» Data for processing
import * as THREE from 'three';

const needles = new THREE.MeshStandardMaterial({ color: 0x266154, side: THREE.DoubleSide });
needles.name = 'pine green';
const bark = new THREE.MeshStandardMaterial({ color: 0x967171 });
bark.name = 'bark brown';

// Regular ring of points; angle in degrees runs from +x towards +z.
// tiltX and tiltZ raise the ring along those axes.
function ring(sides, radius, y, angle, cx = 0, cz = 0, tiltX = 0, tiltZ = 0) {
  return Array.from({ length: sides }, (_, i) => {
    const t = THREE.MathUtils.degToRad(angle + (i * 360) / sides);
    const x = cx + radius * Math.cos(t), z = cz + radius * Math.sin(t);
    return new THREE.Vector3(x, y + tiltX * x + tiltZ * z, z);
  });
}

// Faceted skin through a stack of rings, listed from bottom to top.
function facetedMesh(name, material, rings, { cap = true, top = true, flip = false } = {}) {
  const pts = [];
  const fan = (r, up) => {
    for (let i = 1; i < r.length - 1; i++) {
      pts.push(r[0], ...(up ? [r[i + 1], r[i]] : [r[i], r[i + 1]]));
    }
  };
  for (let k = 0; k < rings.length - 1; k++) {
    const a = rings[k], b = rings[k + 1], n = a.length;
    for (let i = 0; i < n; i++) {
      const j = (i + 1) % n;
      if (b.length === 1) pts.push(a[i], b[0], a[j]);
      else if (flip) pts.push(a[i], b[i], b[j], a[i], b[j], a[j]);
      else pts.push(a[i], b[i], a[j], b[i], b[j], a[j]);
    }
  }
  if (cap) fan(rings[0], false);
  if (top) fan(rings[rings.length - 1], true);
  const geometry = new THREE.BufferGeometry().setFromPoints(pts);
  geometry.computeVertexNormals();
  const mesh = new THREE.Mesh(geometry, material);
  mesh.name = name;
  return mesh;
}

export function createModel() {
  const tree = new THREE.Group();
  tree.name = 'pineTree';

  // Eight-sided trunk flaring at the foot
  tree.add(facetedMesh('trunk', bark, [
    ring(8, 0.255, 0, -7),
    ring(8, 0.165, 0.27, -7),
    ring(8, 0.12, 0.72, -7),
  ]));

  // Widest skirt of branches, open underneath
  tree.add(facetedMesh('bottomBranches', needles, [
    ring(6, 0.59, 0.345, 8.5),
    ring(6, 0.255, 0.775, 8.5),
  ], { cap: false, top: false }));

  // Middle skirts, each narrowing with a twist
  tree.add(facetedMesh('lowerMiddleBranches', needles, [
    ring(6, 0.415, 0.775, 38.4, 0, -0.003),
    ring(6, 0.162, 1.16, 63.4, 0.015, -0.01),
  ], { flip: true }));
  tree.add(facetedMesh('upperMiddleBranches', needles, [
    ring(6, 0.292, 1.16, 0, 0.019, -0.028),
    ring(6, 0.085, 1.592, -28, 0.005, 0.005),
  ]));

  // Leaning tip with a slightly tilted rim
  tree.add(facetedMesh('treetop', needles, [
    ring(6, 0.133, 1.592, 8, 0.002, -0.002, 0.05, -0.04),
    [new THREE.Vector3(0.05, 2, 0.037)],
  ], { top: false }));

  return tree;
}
==
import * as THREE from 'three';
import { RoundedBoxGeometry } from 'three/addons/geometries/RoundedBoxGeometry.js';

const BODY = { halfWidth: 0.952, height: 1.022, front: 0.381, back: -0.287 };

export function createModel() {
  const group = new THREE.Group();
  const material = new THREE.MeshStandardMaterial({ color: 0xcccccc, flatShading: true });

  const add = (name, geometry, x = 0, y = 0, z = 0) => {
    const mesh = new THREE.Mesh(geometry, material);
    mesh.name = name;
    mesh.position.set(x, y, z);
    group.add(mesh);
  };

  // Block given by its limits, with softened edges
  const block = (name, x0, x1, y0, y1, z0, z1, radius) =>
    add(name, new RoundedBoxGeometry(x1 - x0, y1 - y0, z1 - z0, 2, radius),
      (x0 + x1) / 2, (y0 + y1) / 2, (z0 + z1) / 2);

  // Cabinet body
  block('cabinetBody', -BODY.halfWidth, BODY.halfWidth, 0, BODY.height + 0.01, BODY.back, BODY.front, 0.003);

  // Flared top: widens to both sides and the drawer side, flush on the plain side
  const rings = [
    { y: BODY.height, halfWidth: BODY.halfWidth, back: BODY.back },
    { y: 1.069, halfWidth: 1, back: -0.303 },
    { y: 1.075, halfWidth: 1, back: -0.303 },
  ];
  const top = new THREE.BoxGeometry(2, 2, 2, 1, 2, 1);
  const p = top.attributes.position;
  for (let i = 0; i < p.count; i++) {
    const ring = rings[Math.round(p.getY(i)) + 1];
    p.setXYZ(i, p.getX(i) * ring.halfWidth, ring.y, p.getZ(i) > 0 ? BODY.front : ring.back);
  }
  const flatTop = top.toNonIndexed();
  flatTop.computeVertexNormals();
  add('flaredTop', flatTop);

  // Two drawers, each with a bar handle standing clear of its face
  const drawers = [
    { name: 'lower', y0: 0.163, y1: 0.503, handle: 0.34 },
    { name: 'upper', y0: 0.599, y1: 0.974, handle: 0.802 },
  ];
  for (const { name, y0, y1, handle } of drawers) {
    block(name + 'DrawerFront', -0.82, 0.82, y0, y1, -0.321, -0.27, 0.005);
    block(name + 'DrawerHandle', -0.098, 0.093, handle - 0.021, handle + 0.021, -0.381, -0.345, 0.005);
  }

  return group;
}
--
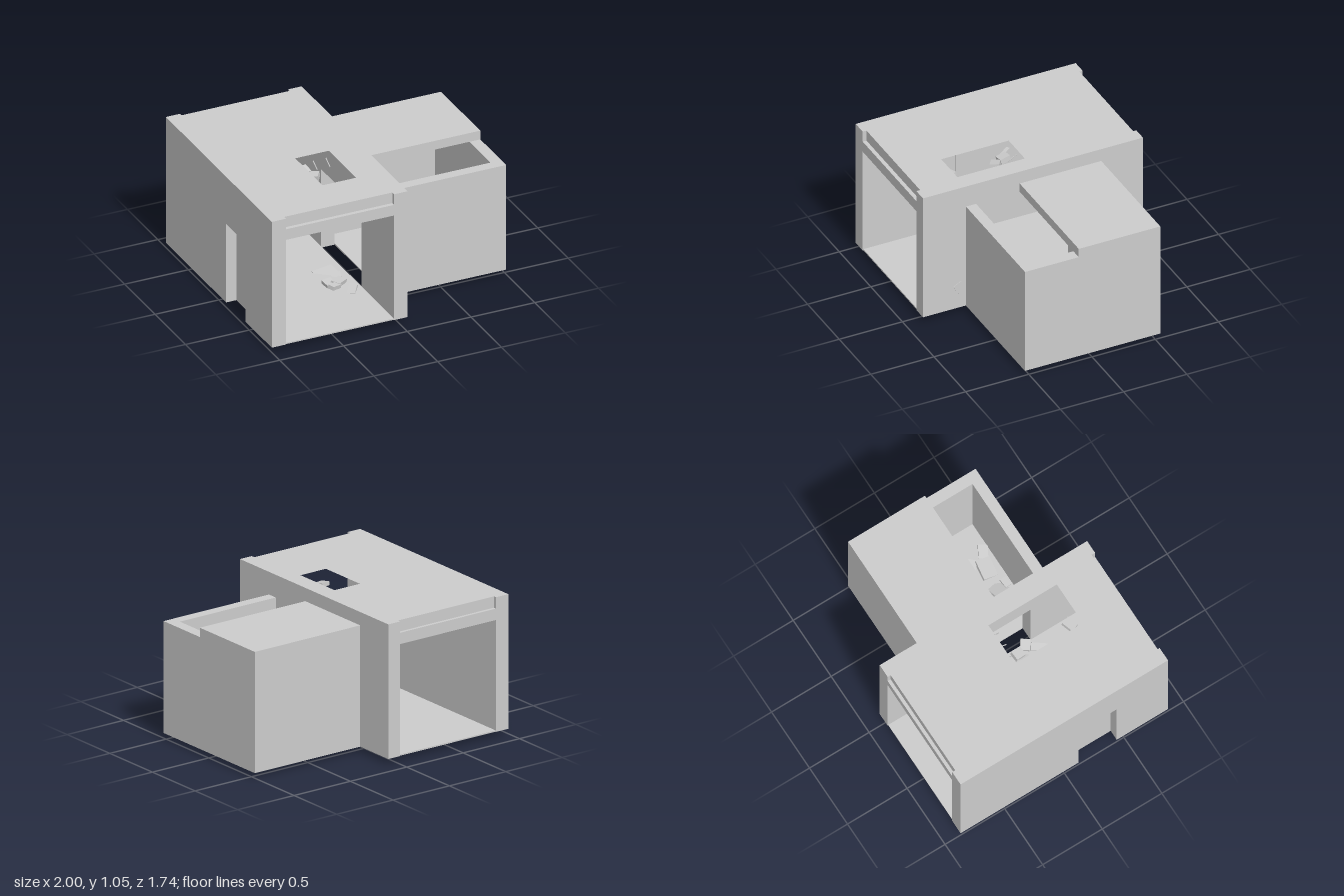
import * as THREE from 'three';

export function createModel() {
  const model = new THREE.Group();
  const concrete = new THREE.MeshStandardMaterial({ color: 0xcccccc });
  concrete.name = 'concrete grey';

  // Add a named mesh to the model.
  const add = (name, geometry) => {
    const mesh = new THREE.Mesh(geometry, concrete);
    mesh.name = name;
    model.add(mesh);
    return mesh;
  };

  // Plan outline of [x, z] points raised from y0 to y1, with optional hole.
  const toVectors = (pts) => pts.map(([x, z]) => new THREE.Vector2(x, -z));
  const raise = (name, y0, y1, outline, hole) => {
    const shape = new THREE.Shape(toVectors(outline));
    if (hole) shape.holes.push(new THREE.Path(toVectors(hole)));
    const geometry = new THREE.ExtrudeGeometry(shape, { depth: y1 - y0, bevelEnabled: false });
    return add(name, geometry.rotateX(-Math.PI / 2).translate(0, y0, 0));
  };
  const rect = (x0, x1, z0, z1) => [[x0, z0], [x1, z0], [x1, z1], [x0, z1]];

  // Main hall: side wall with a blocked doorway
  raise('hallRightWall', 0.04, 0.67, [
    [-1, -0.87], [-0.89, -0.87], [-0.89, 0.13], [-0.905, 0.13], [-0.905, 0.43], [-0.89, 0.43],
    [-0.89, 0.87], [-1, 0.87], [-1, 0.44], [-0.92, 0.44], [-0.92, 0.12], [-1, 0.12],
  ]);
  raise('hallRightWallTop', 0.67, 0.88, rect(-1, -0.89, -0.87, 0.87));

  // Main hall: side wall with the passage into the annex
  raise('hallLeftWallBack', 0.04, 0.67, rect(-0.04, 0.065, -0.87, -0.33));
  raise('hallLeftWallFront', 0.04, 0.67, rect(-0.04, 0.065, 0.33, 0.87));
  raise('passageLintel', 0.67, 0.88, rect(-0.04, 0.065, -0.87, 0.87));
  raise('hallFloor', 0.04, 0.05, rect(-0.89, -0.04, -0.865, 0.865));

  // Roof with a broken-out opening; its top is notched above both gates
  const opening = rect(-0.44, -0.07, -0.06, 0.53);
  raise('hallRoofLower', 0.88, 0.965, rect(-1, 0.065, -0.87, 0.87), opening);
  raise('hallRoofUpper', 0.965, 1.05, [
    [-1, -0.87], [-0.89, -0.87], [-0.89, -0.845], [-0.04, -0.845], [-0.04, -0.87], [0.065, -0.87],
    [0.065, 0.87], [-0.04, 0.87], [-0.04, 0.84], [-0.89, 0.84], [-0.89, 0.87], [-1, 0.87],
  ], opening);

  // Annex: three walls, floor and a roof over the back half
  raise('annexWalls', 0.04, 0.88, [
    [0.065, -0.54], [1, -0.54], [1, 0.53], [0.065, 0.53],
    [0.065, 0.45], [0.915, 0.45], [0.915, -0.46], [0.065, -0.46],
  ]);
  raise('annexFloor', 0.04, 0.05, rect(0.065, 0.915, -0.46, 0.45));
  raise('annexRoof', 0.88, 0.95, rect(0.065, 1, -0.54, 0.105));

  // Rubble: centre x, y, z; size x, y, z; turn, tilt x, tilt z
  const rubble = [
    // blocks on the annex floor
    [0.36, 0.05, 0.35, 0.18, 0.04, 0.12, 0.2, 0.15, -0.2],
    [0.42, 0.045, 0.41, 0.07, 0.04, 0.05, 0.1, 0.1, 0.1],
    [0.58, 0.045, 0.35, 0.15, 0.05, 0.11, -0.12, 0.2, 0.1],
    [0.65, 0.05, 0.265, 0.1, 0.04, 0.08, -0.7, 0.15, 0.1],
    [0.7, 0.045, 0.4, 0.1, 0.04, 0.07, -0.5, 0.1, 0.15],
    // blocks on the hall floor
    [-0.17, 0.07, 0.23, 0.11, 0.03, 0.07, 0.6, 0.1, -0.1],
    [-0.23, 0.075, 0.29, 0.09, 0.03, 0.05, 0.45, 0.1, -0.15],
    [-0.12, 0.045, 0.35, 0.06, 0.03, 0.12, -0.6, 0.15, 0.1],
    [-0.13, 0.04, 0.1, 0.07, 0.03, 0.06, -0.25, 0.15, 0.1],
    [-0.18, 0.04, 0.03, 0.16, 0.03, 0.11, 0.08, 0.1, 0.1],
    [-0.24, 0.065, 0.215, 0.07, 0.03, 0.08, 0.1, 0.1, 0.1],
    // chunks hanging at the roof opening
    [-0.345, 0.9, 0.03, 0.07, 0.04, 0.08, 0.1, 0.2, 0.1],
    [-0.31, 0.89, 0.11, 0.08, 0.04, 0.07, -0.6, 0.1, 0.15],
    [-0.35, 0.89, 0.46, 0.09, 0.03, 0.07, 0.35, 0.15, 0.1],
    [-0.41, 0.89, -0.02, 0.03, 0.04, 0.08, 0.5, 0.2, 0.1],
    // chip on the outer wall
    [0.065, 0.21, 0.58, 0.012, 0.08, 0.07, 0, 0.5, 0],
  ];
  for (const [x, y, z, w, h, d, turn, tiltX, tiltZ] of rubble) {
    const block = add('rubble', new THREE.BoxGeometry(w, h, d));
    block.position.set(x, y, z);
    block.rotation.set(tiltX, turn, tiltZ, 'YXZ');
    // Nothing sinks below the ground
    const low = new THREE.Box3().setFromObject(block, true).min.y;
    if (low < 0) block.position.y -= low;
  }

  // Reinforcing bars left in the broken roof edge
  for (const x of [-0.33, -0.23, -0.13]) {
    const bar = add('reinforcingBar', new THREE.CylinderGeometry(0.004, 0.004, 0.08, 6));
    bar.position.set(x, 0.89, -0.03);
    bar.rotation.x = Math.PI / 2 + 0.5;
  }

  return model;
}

» Directions
Please tally every line of the entries that holds "radius" and answer with that figure alone.

» Result for this exercise
4